Reproduce verbatim all of the data given below, but do not carry over the images.

=== Provided data ===

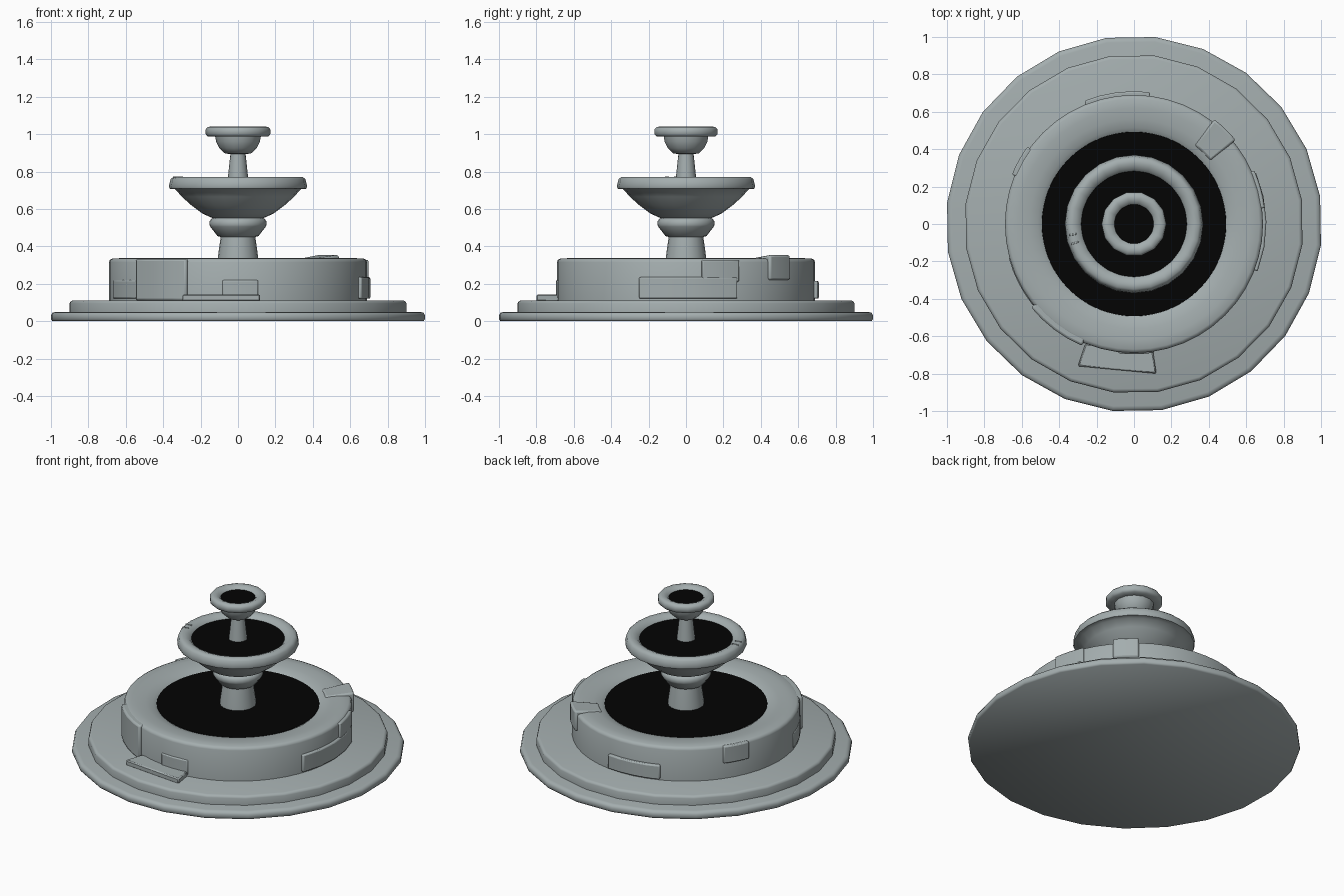
import bpy, bmesh, math
from math import sin, cos, radians

cube = bpy.data.objects.get("Cube")
if cube:
    bpy.data.objects.remove(cube)


def material(name, rgb, rough):
    m = bpy.data.materials.new(name)
    m.use_nodes = True
    m.diffuse_color = (*rgb, 1)
    m.roughness = rough
    bsdf = m.node_tree.nodes["Principled BSDF"]
    bsdf.inputs["Base Color"].default_value = (*rgb, 1)
    bsdf.inputs["Roughness"].default_value = rough
    return m


STONE = material("grey stone", (0.37, 0.42, 0.425), 0.8)
WATER = material("black water", (0.001, 0.001, 0.001), 0.8)


def finish(name, bm, mat):
    bmesh.ops.recalc_face_normals(bm, faces=bm.faces)
    mesh = bpy.data.meshes.new(name)
    bm.to_mesh(mesh)
    bm.free()
    mesh.materials.append(mat)
    ob = bpy.data.objects.new(name, mesh)
    bpy.context.collection.objects.link(ob)
    bpy.ops.object.select_all(action="DESELECT")
    ob.select_set(True)
    bpy.context.view_layer.objects.active = ob
    bpy.ops.object.shade_smooth_by_angle(angle=radians(60))
    return ob


def lathe(name, profile, sides, mat=STONE, turn=0):
    """Revolve (radius, height) points and cap both ends."""
    bm = bmesh.new()
    rings = []
    for r, z in profile:
        rings.append([bm.verts.new((r * cos(a), r * sin(a), z)) for a in
                      (radians(turn) + math.tau * i / sides for i in range(sides))])
    for low, high in zip(rings, rings[1:]):
        for i in range(sides):
            j = (i + 1) % sides
            bm.faces.new((low[i], low[j], high[j], high[i]))
    bm.faces.new(rings[0][::-1])
    bm.faces.new(rings[-1])
    return finish(name, bm, mat)


def curved_block(name, start, end, inner, outer, bottom, top, inner_top=None, bevel=0.008, steps=4):
    """Stone block following a round wall between two angles."""
    bm = bmesh.new()
    sections = []
    for i in range(steps + 1):
        a = radians(start + (end - start) * i / steps)
        sections.append([bm.verts.new((r * cos(a), r * sin(a), z)) for r, z in
                         ((inner, bottom), (outer, bottom), (outer, top), (inner, inner_top or top))])
    for p, q in zip(sections, sections[1:]):
        for k in range(4):
            bm.faces.new((p[k], p[(k + 1) % 4], q[(k + 1) % 4], q[k]))
    bm.faces.new(sections[0])
    bm.faces.new(sections[-1][::-1])
    ob = finish(name, bm, STONE)
    mod = ob.modifiers.new("worn edges", "BEVEL")
    mod.width = bevel
    mod.segments = 2


# Round steps
lathe("lower_step", [(0.998, 0), (1.006, 0.01), (1.006, 0.032), (0.998, 0.045), (0.98, 0.05)],
      24, turn=8.5)
lathe("upper_step", [(0.907, 0.045), (0.907, 0.095), (0.902, 0.106), (0.888, 0.111)], 24, turn=8)

# Main basin with a broad, gently domed rim around the water
lathe("basin", [(0.69, 0.1), (0.69, 0.315), (0.685, 0.328), (0.67, 0.335), (0.62, 0.337),
                (0.56, 0.332), (0.515, 0.322), (0.49, 0.308), (0.47, 0.29)], 48)
lathe("basin_water", [(0.497, 0.3), (0.492, 0.312)], 64, WATER)

# Loose and protruding wall stones
curved_block("right_lower_stone", -21, 23, 0.6, 0.708, 0.12, 0.235)
curved_block("right_upper_stone", 7, 24, 0.64, 0.704, 0.21, 0.328)
curved_block("back_stone", 83, 112, 0.6, 0.71, 0.12, 0.215)
curved_block("left_upper_stone", 144, 158, 0.64, 0.704, 0.215, 0.33)
curved_block("left_lower_stone", 195, 219, 0.6, 0.694, 0.12, 0.22)
curved_block("front_left_stone", 219, 247, 0.64, 0.708, 0.11, 0.333, bevel=0.012)
curved_block("front_stone", 263, 279, 0.6, 0.696, 0.12, 0.22)
curved_block("raised_rim_stone", 39.5, 52.5, 0.53, 0.705, 0.22, 0.355, 0.334, bevel=0.012)

# Fallen slab in front of the basin
bm = bmesh.new()
slab = [(-0.3, -0.76), (0.12, -0.8), (0.1, -0.67), (-0.26, -0.64)]
face = bm.faces.new([bm.verts.new((x, y, 0.105)) for x, y in slab])
up = bmesh.ops.extrude_face_region(bm, geom=[face])
bmesh.ops.translate(bm, vec=(0, 0, 0.038),
                    verts=[v for v in up["geom"] if isinstance(v, bmesh.types.BMVert)])
fallen = finish("fallen_slab", bm, STONE)
fallen.modifiers.new("worn edges", "BEVEL").width = 0.007

# Lower pedestal and collar
lathe("pedestal", [(0.112, 0.29), (0.108, 0.34), (0.09, 0.47)], 20)
lathe("collar", [(0.09, 0.45), (0.11, 0.455), (0.148, 0.505), (0.153, 0.515), (0.152, 0.535),
                 (0.14, 0.55), (0.1, 0.553)], 24)

# Middle bowl
lathe("middle_bowl", [(0.1, 0.545), (0.14, 0.553), (0.19, 0.575), (0.25, 0.62), (0.3, 0.665),
                      (0.335, 0.705), (0.365, 0.708), (0.37, 0.72), (0.361, 0.758),
                      (0.348, 0.77), (0.325, 0.772), (0.3, 0.763), (0.28, 0.742), (0.27, 0.72)], 24)
lathe("middle_water", [(0.287, 0.735), (0.282, 0.746)], 64, WATER)

# Small chips on the middle rim
for angle in (189, 197):
    curved_block("rim_chip", angle, angle + 1.5, 0.31, 0.352, 0.74, 0.774, bevel=0.002, steps=1)

# Upper pedestal and bowl
lathe("upper_pedestal", [(0.058, 0.73), (0.054, 0.77), (0.04, 0.9)], 16)
lathe("top_bowl", [(0.04, 0.893), (0.07, 0.897), (0.1, 0.925), (0.117, 0.96), (0.122, 0.987),
                   (0.162, 0.988), (0.173, 1.0), (0.173, 1.025), (0.162, 1.038), (0.14, 1.041),
                   (0.12, 1.034), (0.104, 1.018), (0.095, 1.0)], 14)
lathe("top_water", [(0.108, 1.01), (0.105, 1.021)], 48, WATER)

===

Solution to this problem >>
import bpy, bmesh, math
from math import sin, cos, radians

cube = bpy.data.objects.get("Cube")
if cube:
    bpy.data.objects.remove(cube)


def material(name, rgb, rough):
    m = bpy.data.materials.new(name)
    m.use_nodes = True
    m.diffuse_color = (*rgb, 1)
    m.roughness = rough
    bsdf = m.node_tree.nodes["Principled BSDF"]
    bsdf.inputs["Base Color"].default_value = (*rgb, 1)
    bsdf.inputs["Roughness"].default_value = rough
    return m


STONE = material("grey stone", (0.37, 0.42, 0.425), 0.8)
WATER = material("black water", (0.001, 0.001, 0.001), 0.8)


def finish(name, bm, mat):
    bmesh.ops.recalc_face_normals(bm, faces=bm.faces)
    mesh = bpy.data.meshes.new(name)
    bm.to_mesh(mesh)
    bm.free()
    mesh.materials.append(mat)
    ob = bpy.data.objects.new(name, mesh)
    bpy.context.collection.objects.link(ob)
    bpy.ops.object.select_all(action="DESELECT")
    ob.select_set(True)
    bpy.context.view_layer.objects.active = ob
    bpy.ops.object.shade_smooth_by_angle(angle=radians(60))
    return ob


def lathe(name, profile, sides, mat=STONE, turn=0):
    """Revolve (radius, height) points and cap both ends."""
    bm = bmesh.new()
    rings = []
    for r, z in profile:
        rings.append([bm.verts.new((r * cos(a), r * sin(a), z)) for a in
                      (radians(turn) + math.tau * i / sides for i in range(sides))])
    for low, high in zip(rings, rings[1:]):
        for i in range(sides):
            j = (i + 1) % sides
            bm.faces.new((low[i], low[j], high[j], high[i]))
    bm.faces.new(rings[0][::-1])
    bm.faces.new(rings[-1])
    return finish(name, bm, mat)


def curved_block(name, start, end, inner, outer, bottom, top, inner_top=None, bevel=0.008, steps=4):
    """Stone block following a round wall between two angles."""
    bm = bmesh.new()
    sections = []
    for i in range(steps + 1):
        a = radians(start + (end - start) * i / steps)
        sections.append([bm.verts.new((r * cos(a), r * sin(a), z)) for r, z in
                         ((inner, bottom), (outer, bottom), (outer, top), (inner, inner_top or top))])
    for p, q in zip(sections, sections[1:]):
        for k in range(4):
            bm.faces.new((p[k], p[(k + 1) % 4], q[(k + 1) % 4], q[k]))
    bm.faces.new(sections[0])
    bm.faces.new(sections[-1][::-1])
    ob = finish(name, bm, STONE)
    mod = ob.modifiers.new("worn edges", "BEVEL")
    mod.width = bevel
    mod.segments = 2


# Round steps
lathe("lower_step", [(0.998, 0), (1.006, 0.01), (1.006, 0.032), (0.998, 0.045), (0.98, 0.05)],
      24, turn=8.5)
lathe("upper_step", [(0.907, 0.045), (0.907, 0.095), (0.902, 0.106), (0.888, 0.111)], 24, turn=8)

# Main basin with a broad, gently domed rim around the water
lathe("basin", [(0.69, 0.1), (0.69, 0.315), (0.685, 0.328), (0.67, 0.335), (0.62, 0.337),
                (0.56, 0.332), (0.515, 0.322), (0.49, 0.308), (0.47, 0.29)], 48)
lathe("basin_water", [(0.497, 0.3), (0.492, 0.312)], 64, WATER)

# Loose and protruding wall stones
curved_block("right_lower_stone", -21, 23, 0.6, 0.708, 0.12, 0.235)
curved_block("right_upper_stone", 7, 24, 0.64, 0.704, 0.21, 0.328)
curved_block("back_stone", 83, 112, 0.6, 0.71, 0.12, 0.215)
curved_block("left_upper_stone", 144, 158, 0.64, 0.704, 0.215, 0.33)
curved_block("left_lower_stone", 195, 219, 0.6, 0.694, 0.12, 0.22)
curved_block("front_left_stone", 219, 247, 0.64, 0.708, 0.11, 0.333, bevel=0.012)
curved_block("front_stone", 263, 279, 0.6, 0.696, 0.12, 0.22)
curved_block("raised_rim_stone", 39.5, 52.5, 0.53, 0.705, 0.22, 0.355, 0.334, bevel=0.012)

# Fallen slab in front of the basin
bm = bmesh.new()
slab = [(-0.3, -0.76), (0.12, -0.8), (0.1, -0.67), (-0.26, -0.64)]
face = bm.faces.new([bm.verts.new((x, y, 0.105)) for x, y in slab])
up = bmesh.ops.extrude_face_region(bm, geom=[face])
bmesh.ops.translate(bm, vec=(0, 0, 0.038),
                    verts=[v for v in up["geom"] if isinstance(v, bmesh.types.BMVert)])
fallen = finish("fallen_slab", bm, STONE)
fallen.modifiers.new("worn edges", "BEVEL").width = 0.007

# Lower pedestal and collar
lathe("pedestal", [(0.112, 0.29), (0.108, 0.34), (0.09, 0.47)], 20)
lathe("collar", [(0.09, 0.45), (0.11, 0.455), (0.148, 0.505), (0.153, 0.515), (0.152, 0.535),
                 (0.14, 0.55), (0.1, 0.553)], 24)

# Middle bowl
lathe("middle_bowl", [(0.1, 0.545), (0.14, 0.553), (0.19, 0.575), (0.25, 0.62), (0.3, 0.665),
                      (0.335, 0.705), (0.365, 0.708), (0.37, 0.72), (0.361, 0.758),
                      (0.348, 0.77), (0.325, 0.772), (0.3, 0.763), (0.28, 0.742), (0.27, 0.72)], 24)
lathe("middle_water", [(0.287, 0.735), (0.282, 0.746)], 64, WATER)

# Small chips on the middle rim
for angle in (189, 197):
    curved_block("rim_chip", angle, angle + 1.5, 0.31, 0.352, 0.74, 0.774, bevel=0.002, steps=1)

# Upper pedestal and bowl
lathe("upper_pedestal", [(0.058, 0.73), (0.054, 0.77), (0.04, 0.9)], 16)
lathe("top_bowl", [(0.04, 0.893), (0.07, 0.897), (0.1, 0.925), (0.117, 0.96), (0.122, 0.987),
                   (0.162, 0.988), (0.173, 1.0), (0.173, 1.025), (0.162, 1.038), (0.14, 1.041),
                   (0.12, 1.034), (0.104, 1.018), (0.095, 1.0)], 14)
lathe("top_water", [(0.108, 1.01), (0.105, 1.021)], 48, WATER)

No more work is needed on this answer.